Estate planning is a vital component of every financial plan, regardless of the size of the estate. Unfortunately, it’s also an area that is commonly overlooked. This often results in wasted dollars and emotional hardship that could otherwise be minimized with proper advance planning and action.
Key Estate Planning Documents You Need
There are four estate planning documents you may need, regardless of your age, health, or wealth:
- Durable power of attorney
- Advanced medical directives
- Letter of instruction
Durable power of attorney
A durable power of attorney (DPOA) can help protect your property in the event you become physically unable or mentally incompetent to handle financial matters. If no one is ready to look after your financial affairs when you can’t, your property may be wasted, abused, or lost.
A DPOA allows you to authorize someone else to act on your behalf, so he or she can do things like pay everyday expenses, collect benefits, watch over your investments, and file taxes.
Advanced Medical Directives
Advanced medical directives let others know what medical treatment you would want, or allows someone to make medical decisions for you, in the event you can’t express your wishes yourself. If you don’t have an advanced medical directive, medical care providers must prolong your life using artificial means, if necessary. With today’s technology, physicians can sustain you for days and weeks (if not months or even years).

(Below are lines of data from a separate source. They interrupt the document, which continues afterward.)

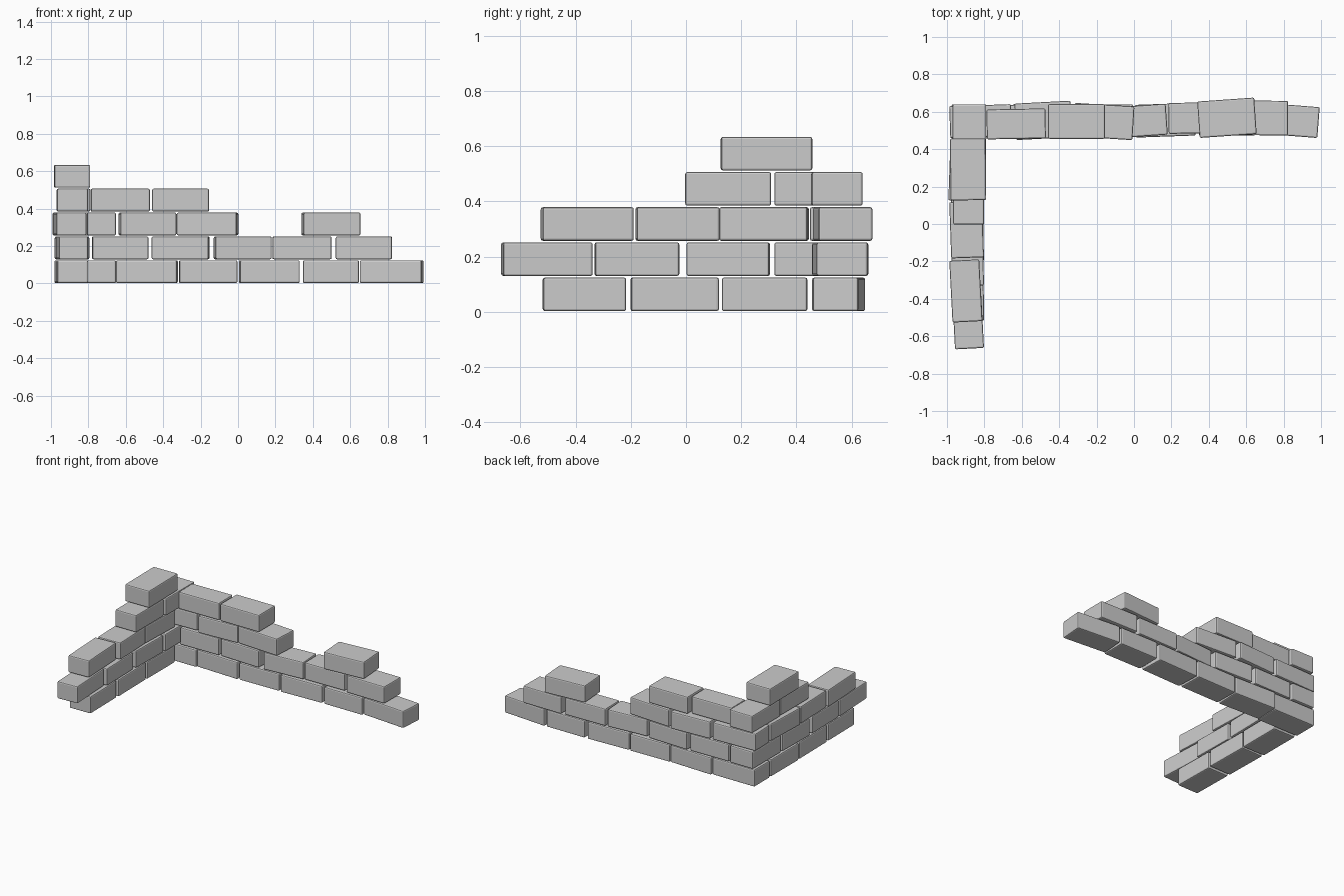
import bpy
from math import radians

H, STEP = 0.122, 0.1275   # brick height, course spacing


def brick(name, course, x, y, sx, sy, rot=0.0):
    """One softly bevelled brick, centred at x, y on the given course."""
    bpy.ops.mesh.primitive_cube_add(size=1, location=(x, y, course * STEP + H / 2 + 0.002))
    ob = bpy.context.object
    ob.name = name
    ob.scale = (sx, sy, H)
    bpy.ops.object.transform_apply(location=False, rotation=False, scale=True)
    ob.rotation_euler.z = radians(rot)
    bev = ob.modifiers.new("worn_edges", 'BEVEL')
    bev.width = 0.008
    bev.segments = 2
    return ob


# Back wall: per course (x centre, y centre, length, depth, rotation)
back_wall = [
    [(-0.817, 0.545, 0.33, 0.175, 0), (-0.487, 0.55, 0.325, 0.175, -2),
     (-0.16, 0.55, 0.31, 0.175, 1), (0.167, 0.555, 0.32, 0.175, 2),
     (0.497, 0.56, 0.30, 0.175, 0), (0.822, 0.555, 0.33, 0.165, -4.5)],
    [(-0.63, 0.55, 0.30, 0.175, 1), (-0.307, 0.55, 0.305, 0.175, -2),
     (0.025, 0.55, 0.30, 0.165, 4), (0.342, 0.567, 0.315, 0.165, 1),
     (0.673, 0.567, 0.30, 0.185, -0.5)],
    [(-0.82, 0.55, 0.33, 0.17, 2), (-0.484, 0.554, 0.30, 0.195, 3),
     (-0.163, 0.548, 0.32, 0.18, -3.5), (0.497, 0.568, 0.305, 0.195, 4)],
    [(-0.63, 0.535, 0.315, 0.16, 1), (-0.307, 0.548, 0.305, 0.185, 0)],
]
for c, row in enumerate(back_wall):
    for i, (x, y, length, depth, rot) in enumerate(row):
        brick(f"back_wall_brick_{c}_{i}", c, x, y, length, depth, rot)

# Side wall: per course (x centre, y centre, width, length, rotation)
side_wall = [
    [(-0.893, 0.285, 0.175, 0.31, 0), (-0.89, -0.041, 0.17, 0.318, 1),
     (-0.886, -0.368, 0.165, 0.30, 1)],
    [(-0.885, 0.48, 0.18, 0.32, 0), (-0.89, 0.153, 0.175, 0.30, -1),
     (-0.89, -0.178, 0.17, 0.305, 1), (-0.888, -0.504, 0.155, 0.325, 3)],
    [(-0.897, 0.283, 0.18, 0.32, -2), (-0.895, -0.031, 0.175, 0.30, 2),
     (-0.899, -0.358, 0.16, 0.33, 3)],
    [(-0.88, 0.48, 0.18, 0.32, 0), (-0.884, 0.153, 0.165, 0.312, 0)],
    [(-0.887, 0.292, 0.19, 0.33, 0.7)],
]
for c, row in enumerate(side_wall):
    for i, (x, y, width, length, rot) in enumerate(row):
        brick(f"side_wall_brick_{c}_{i}", c, x, y, width, length, rot)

A will is often said to be the cornerstone of any estate plan. The main purpose of a will is to disburse property to heirs after your death. If you don’t leave a will, disbursements will be made according to state law, which might not be what you would want.
There are two other equally important aspects of a will:

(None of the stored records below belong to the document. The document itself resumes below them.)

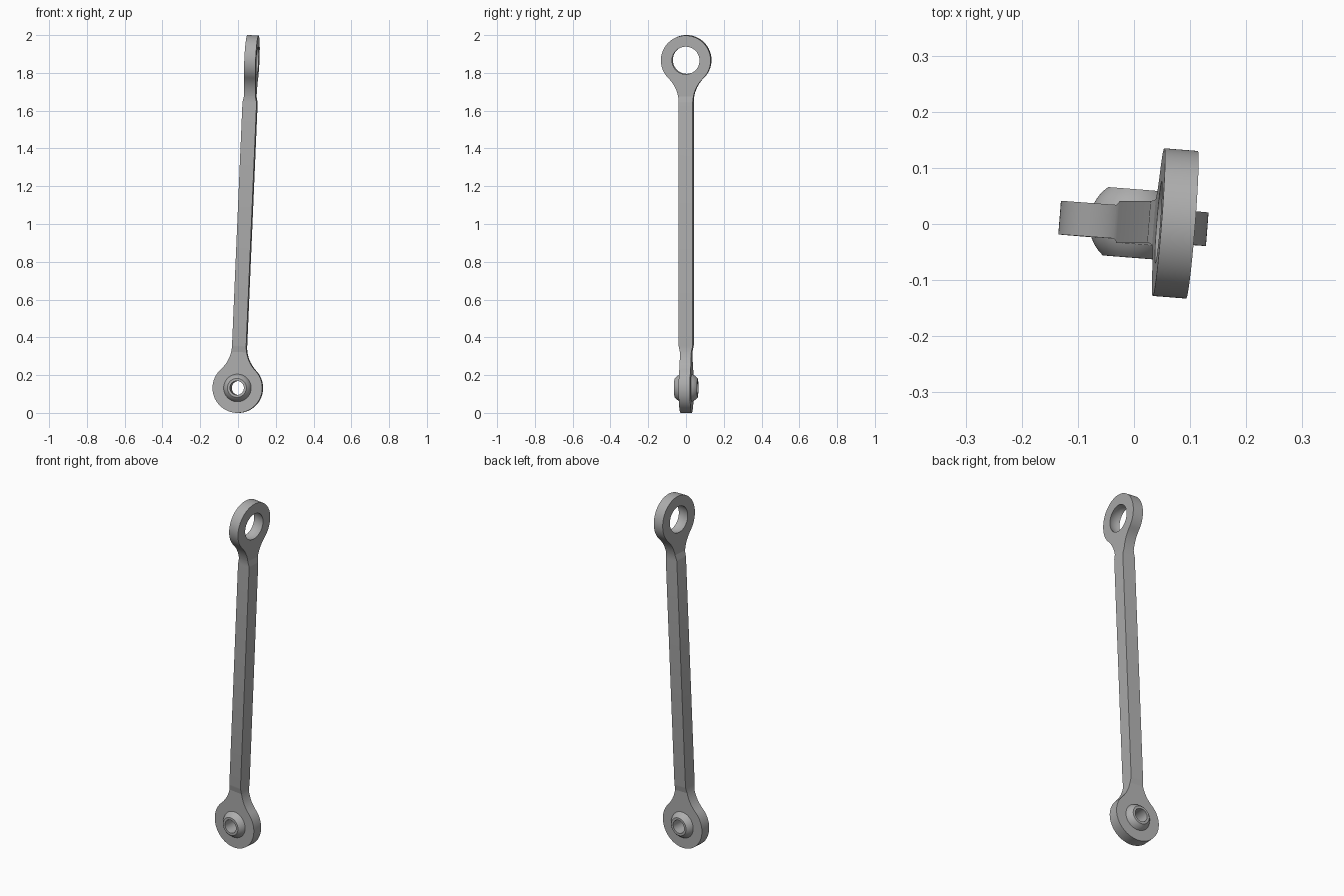
import bpy, bmesh
from math import pi, sin, cos, sqrt, atan2, radians
from mathutils import Matrix, Vector

cube = bpy.data.objects.get("Cube")
if cube:
    bpy.data.objects.remove(cube)

EYE_R, EYE_T = 0.132, 0.030      # eye outer radius, half thickness
BORE_R, BALL_R = 0.073, 0.079    # bore at the faces, ball radius
ROD, NECK, END = 0.0375, 0.19, 0.225   # rod half width, taper start and end
FILLET = (ROD**2 + END**2 - EYE_R**2) / (2 * (EYE_R - ROD))

steel = bpy.data.materials.new("grey steel")
steel.use_nodes = True
steel.diffuse_color = (0.42, 0.42, 0.42, 1)
steel.node_tree.nodes["Principled BSDF"].inputs["Base Color"].default_value = steel.diffuse_color

# Link frame: lower eye centre at the origin, upper eye along the leaning z axis
low, high = Vector((-0.001, 0.001, 0.132)), Vector((0.0735, 0.001, 1.867))
LENGTH = (high - low).length
lean = atan2(high.x - low.x, high.z - low.z)
frame = Matrix.Translation(low) @ Matrix.Rotation(lean, 4, 'Y') @ Matrix.Rotation(radians(-4.5), 4, 'Z')
upper = Matrix.Translation((0, 0, LENGTH)) @ Matrix.Rotation(pi / 2, 4, 'Z') @ Matrix.Rotation(pi, 4, 'Y')


def loft(name, loops, place, closed=False):
    """Bridge equal loops of points; cap the ends or close the chain."""
    bm = bmesh.new()
    rows = [[bm.verts.new(p) for p in loop] for loop in loops]
    pairs = list(zip(rows, rows[1:]))
    if closed:
        pairs.append((rows[-1], rows[0]))
    else:
        bm.faces.new(rows[0])
        bm.faces.new(rows[-1])
    n = len(rows[0])
    for a, b in pairs:
        for i in range(n):
            j = (i + 1) % n
            bm.faces.new((a[i], a[j], b[j], b[i]))
    bmesh.ops.recalc_face_normals(bm, faces=bm.faces)
    mesh = bpy.data.meshes.new(name)
    bm.to_mesh(mesh)
    bm.free()
    mesh.materials.append(steel)
    obj = bpy.data.objects.new(name, mesh)
    obj.matrix_world = frame @ place
    bpy.context.collection.objects.link(obj)
    bpy.ops.object.select_all(action='DESELECT')
    obj.select_set(True)
    bpy.context.view_layer.objects.active = obj
    bpy.ops.object.shade_smooth_by_angle(angle=radians(30))


def fillet_width(s):
    return ROD + FILLET - sqrt(FILLET**2 - (END - s)**2)


def eye_outline():
    """Half outline from the bottom of the eye up to the neck, then mirrored."""
    join = atan2(END, ROD + FILLET)
    half = []
    for i in range(41):
        a = -pi / 2 + (join + pi / 2) * i / 40
        half.append((EYE_R * cos(a), EYE_R * sin(a)))
    start = half[-1][1]
    for i in range(1, 11):
        s = start + (NECK - start) * i / 10
        half.append((fillet_width(s), s))
    w = half[-1][0]
    half += [(w * k / 4, NECK) for k in (3, 2, 1, 0)]
    return half + [(-x, z) for x, z in reversed(half[1:-1])]


def ring(radius, y, angles):
    return [(radius * cos(a), y, radius * sin(a)) for a in angles]


# Eyes with a concave socket bore
outline = eye_outline()
angles = [atan2(z, x) for x, z in outline]
for name, place in (("lower_eye", Matrix.Identity(4)), ("upper_eye", upper)):
    loops = [[(x, y, z) for x, z in outline] for y in (EYE_T, -EYE_T)]
    for k in range(-3, 4):
        y = EYE_T * k / 3
        loops.append(ring(sqrt(BALL_R**2 - y * y), y, angles))
    loft(name, loops, place, closed=True)

# Square rod, flattening into the neck of each eye
ends = []
for i in range(6):
    s = NECK + (END - NECK) * i / 5
    ends.append((s, fillet_width(s), EYE_T + (ROD - EYE_T) * i / 5))
sections = ends + [(LENGTH - s, t, w) for s, w, t in reversed(ends)]
loft("rod", [[(w, t, s), (-w, t, s), (-w, -t, s), (w, -t, s)] for s, w, t in sections],
     Matrix.Identity(4))

# Truncated ball with a through hole, seated in the lower eye
HALF, HOLE = 0.061, 0.037
turn = [2 * pi * i / 64 for i in range(64)]
ball = [ring(HOLE, HALF, turn), ring(HOLE, -HALF, turn)]
for k in range(-8, 9):
    y = HALF * k / 8
    ball.append(ring(sqrt(BALL_R**2 - y * y), y, turn))
loft("swivel_ball", ball, Matrix.Identity(4), closed=True)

- You can name the person (executor) who will manage and settle your estate. If you do not name someone, the court will appoint an administrator, who might not be someone you would choose.
- You can name a legal guardian for minor children or dependents with special needs. If you don’t appoint a guardian, the state will appoint one for you.

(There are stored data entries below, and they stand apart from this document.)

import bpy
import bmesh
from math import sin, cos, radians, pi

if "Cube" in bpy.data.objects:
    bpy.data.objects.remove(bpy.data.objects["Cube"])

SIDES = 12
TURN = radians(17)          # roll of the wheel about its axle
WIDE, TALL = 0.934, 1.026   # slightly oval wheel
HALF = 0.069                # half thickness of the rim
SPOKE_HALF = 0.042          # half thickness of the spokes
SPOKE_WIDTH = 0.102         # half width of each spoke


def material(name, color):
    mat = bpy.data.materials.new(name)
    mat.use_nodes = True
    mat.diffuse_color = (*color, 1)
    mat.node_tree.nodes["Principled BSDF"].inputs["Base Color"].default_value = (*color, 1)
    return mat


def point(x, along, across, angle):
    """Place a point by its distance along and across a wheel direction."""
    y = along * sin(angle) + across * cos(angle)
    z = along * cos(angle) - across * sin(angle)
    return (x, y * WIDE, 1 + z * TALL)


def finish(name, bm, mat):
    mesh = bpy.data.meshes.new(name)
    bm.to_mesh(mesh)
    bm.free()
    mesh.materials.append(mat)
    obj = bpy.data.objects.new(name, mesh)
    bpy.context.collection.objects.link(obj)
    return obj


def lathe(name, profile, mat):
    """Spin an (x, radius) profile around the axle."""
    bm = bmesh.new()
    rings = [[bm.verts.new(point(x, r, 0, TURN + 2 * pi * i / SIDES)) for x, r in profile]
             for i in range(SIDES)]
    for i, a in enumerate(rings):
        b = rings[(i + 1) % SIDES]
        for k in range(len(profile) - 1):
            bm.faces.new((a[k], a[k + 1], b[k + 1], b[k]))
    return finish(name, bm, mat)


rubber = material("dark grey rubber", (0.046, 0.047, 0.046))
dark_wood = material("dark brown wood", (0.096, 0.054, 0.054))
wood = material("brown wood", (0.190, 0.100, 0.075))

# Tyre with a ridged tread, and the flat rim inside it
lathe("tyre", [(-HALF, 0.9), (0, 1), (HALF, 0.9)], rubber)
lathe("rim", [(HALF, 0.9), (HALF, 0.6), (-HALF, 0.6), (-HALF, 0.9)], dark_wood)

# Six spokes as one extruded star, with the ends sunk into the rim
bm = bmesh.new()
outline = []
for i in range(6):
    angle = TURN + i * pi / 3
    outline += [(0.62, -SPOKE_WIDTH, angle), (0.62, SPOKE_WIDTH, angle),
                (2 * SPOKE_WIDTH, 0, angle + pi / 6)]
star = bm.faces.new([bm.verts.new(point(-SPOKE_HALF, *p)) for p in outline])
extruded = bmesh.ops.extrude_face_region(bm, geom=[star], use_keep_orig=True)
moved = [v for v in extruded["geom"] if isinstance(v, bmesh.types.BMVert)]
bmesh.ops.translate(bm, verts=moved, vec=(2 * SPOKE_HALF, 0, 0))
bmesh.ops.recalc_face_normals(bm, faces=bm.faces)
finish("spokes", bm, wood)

Letter of Instruction
A letter of instruction (also called a testamentary letter or side letter) is an informal, non-legal document that generally accompanies your will and is used to express your personal thoughts and directions regarding what is in the will (or about other things, such as your burial wishes or where to locate other documents). This can be the most helpful document you leave for your family members and your executor. Unlike your will, a letter of instruction remains private. Therefore, it is an opportunity to say the things you would rather not make public. A letter of instruction is not a substitute for a will. Any directions you include in the letter are only suggestions and are not binding.
More Advanced Techniques
While every estate should have these basic estate planning documents, increased wealth, and the complexity that comes with it, requires more sophisticated estate planning strategies. These strategies may involve techniques such as: Disclaimer Trusts, Bypass Trusts, Marital Trusts, Charitable Remainder Annuity Trusts (CRAT), Grantor Retained Annuity Trusts (GRAT), Irrevocable Life insurance Trusts (IL IT), Personal Residence Trusts and more. Ownership of a small business also creates complexity that may require Buy/Sell agreements utilizing life insurance to protect the company and the other owners from an untimely death of one of the principals. Always consult with an attorney specializing in estate planning matters.